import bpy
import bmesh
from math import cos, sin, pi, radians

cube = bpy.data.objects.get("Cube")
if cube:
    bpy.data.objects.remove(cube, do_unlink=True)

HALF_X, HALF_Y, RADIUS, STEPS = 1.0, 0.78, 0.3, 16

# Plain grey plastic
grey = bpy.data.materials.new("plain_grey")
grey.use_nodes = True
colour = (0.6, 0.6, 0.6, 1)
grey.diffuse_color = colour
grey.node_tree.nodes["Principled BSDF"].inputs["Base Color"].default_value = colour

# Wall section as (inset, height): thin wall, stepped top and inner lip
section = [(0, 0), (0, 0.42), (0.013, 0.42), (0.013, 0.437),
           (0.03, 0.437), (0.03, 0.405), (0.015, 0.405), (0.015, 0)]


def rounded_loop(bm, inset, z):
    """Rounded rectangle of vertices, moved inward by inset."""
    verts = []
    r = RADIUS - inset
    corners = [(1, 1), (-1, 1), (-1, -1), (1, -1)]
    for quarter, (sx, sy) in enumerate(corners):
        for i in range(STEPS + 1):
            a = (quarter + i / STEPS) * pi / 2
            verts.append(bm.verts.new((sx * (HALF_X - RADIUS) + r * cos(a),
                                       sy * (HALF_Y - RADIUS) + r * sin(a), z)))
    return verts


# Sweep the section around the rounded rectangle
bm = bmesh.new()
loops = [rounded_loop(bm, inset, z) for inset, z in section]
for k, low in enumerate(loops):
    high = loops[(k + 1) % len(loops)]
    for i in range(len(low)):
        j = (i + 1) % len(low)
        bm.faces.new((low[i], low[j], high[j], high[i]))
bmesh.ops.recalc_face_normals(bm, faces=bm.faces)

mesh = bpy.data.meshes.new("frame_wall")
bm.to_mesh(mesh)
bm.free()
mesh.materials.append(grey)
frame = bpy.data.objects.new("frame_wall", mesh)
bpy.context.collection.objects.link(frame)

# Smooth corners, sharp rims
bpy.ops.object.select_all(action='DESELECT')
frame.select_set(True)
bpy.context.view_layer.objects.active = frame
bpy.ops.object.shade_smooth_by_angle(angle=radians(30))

^^^^

* _EXERCISE PROMPT_: All that should be returned is the run of lines from the one with "verts.append(bm.verts.new((sx * (HALF_X" to the last line of the material above, copied exactly.

* _TASK SOLUTION_:
            verts.append(bm.verts.new((sx * (HALF_X - RADIUS) + r * cos(a),
                                       sy * (HALF_Y - RADIUS) + r * sin(a), z)))
    return verts


# Sweep the section around the rounded rectangle
bm = bmesh.new()
loops = [rounded_loop(bm, inset, z) for inset, z in section]
for k, low in enumerate(loops):
    high = loops[(k + 1) % len(loops)]
    for i in range(len(low)):
        j = (i + 1) % len(low)
        bm.faces.new((low[i], low[j], high[j], high[i]))
bmesh.ops.recalc_face_normals(bm, faces=bm.faces)

mesh = bpy.data.meshes.new("frame_wall")
bm.to_mesh(mesh)
bm.free()
mesh.materials.append(grey)
frame = bpy.data.objects.new("frame_wall", mesh)
bpy.context.collection.objects.link(frame)

# Smooth corners, sharp rims
bpy.ops.object.select_all(action='DESELECT')
frame.select_set(True)
bpy.context.view_layer.objects.active = frame
bpy.ops.object.shade_smooth_by_angle(angle=radians(30))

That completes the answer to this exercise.